Board Notebook: Redistricting Approved, Boiler Upgrade at Bel Air Elementary, Truancy Vote
The Board of Education approved the final elementary redistricting plan at Monday's meeting.
Final Redistricting Approval
The Board of Education voted to make the final approval of the elementary redistricting plan, as amended.
Several parents spoke during the public comment session for that topic, some to thank board members and others with last minute requests.
Kathryn Carmello presented another legislative update to the board, this time including a bill requiring a board vote.
Board members voted in support of a bill that would eliminate the need to criminally charge parents before filing a truancy petition for a student in the Juvenile Court.
Board members voted to approve monthly contract awards, including a contract for a boiler upgrade at Bel Air Elementary School, the monthly personnel report and minutes of previous meetings.
Potential Programs at Roye-Williams
Special Education Director Ann-Marie Spakowski and Linda Chamberlain discussed relocating certain programs to Roye-Williams Elementary School due to the low capacity there.
"We have been working to utilize some of the space at Roye-Williams for some programs that we think would function well together," Chamberlain said. "The first thing that we have discussed is moving a welcome center there for the English language learner families."
The welcome center is intended to consolidate services for English language learner families at one place, according to Chamberlain. Two other potential programs for the space are the Infants and Toddlers and Child Find satelite programs, both currently housed at Hall's Cross Roads Elementary School.
"I think we might want to talk about looking at all of our programs comprehensively next year once we've got the students where they're going to be," Board President Mark Wolkow said. "And take a comprehensive approach to looking at where those programs are, where they might better serve capacity needs, better serve our public needs."
Race to the Top grant updates
William Lawrence, associate superintendent for curriculum, instruction and assessment, and Susan Brown, coordinator of intervention programs, presented the board with an update on the school system’s Race to the Top Educational grant.
The school system applied for $2.9 million from the grant for the next four years and as of March 1 was able to begin using funds from it. Brown presented eight projects funded by the grant including working with College Board to help students with advanced placement practice exams and SAT assistance, updating their student information system and holding Teacher Effectiveness Academies.
The school system does plan to maintain some expenses once the grant runs out, such as the data system, but many of the positions associated with the program will expire.
Report on William Paca/Old Post Road and Magnolia Elementary School
Last July, both William Paca/Old Post Road and Magnolia Elementary Schools were identified as Title I Schools in Improvement, as neither met the 2010 Annual Yearly Progress for the Maryland State Department of Education.
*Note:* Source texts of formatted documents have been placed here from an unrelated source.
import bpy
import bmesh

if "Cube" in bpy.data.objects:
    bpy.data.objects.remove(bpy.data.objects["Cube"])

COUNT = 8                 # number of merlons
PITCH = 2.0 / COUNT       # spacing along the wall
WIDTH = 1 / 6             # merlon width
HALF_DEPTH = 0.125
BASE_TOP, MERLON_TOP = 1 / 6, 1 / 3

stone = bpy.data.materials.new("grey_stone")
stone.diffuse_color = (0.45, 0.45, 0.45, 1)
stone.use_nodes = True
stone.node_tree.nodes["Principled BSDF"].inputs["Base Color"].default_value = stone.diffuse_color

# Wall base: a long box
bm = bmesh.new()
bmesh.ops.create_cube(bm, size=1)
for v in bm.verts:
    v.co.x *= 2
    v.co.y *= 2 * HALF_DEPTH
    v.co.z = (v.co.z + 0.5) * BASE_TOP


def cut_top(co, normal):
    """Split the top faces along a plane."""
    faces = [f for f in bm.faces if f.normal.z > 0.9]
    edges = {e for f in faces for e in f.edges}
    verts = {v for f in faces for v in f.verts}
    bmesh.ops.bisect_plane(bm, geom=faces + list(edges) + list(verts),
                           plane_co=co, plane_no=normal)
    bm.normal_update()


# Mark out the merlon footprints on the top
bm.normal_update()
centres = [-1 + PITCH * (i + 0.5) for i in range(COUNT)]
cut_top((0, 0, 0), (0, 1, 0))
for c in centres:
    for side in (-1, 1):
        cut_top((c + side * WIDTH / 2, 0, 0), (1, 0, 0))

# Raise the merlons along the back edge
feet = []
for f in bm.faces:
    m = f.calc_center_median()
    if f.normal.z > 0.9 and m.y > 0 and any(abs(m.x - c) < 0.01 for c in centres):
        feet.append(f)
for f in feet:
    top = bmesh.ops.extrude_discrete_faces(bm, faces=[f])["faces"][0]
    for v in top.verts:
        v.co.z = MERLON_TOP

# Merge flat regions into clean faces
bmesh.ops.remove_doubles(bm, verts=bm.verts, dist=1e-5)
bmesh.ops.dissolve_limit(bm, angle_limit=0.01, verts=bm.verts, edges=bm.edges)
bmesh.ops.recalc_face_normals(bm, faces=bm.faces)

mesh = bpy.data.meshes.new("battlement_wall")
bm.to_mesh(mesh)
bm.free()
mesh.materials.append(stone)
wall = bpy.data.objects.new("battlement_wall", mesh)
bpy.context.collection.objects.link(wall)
At Monday night's business meeting, principals from both schools presented an update on their schools' progress after a task force was created to boost student performance.
Gail Dunlap, of William Paca/Old Post Road, and Patricia Mason, of Magnolia, have both implemented programs to follow task force recommendations, including adding two 30-minute instructional blocks for reading and math during the school day and encouraging parent outreach.
In the process of describing student loss to area schools, Dunlap also uncovered another problem at William Paca/Old Post Road.
"I lost approximately 184 students through choice," Dunlap said. "It wasn't necessarily the school, it was the fact that they could go to a school with air."
William Paca/Old Post Road is not air conditioned, according to Dunlap, and several parents who left to area schools attributed their leaving to that.
As for meeting the 2011 AYP, neither principal was sure, and according to Wolkow, the No Child Left Behind Act has raised standards in its final years, causing many schools to fall behind.
"For next year 82 percent of schools will not make AYP in the country," he said, quoting the United States Secretary of Education Arne Duncan. "If nothing happens in Washington ... we're going to be calling virtually all of our schools failing schools."
The next Board of Education business meeting will be held on March 28 at 6:30 p.m. in the A. A. Roberty building.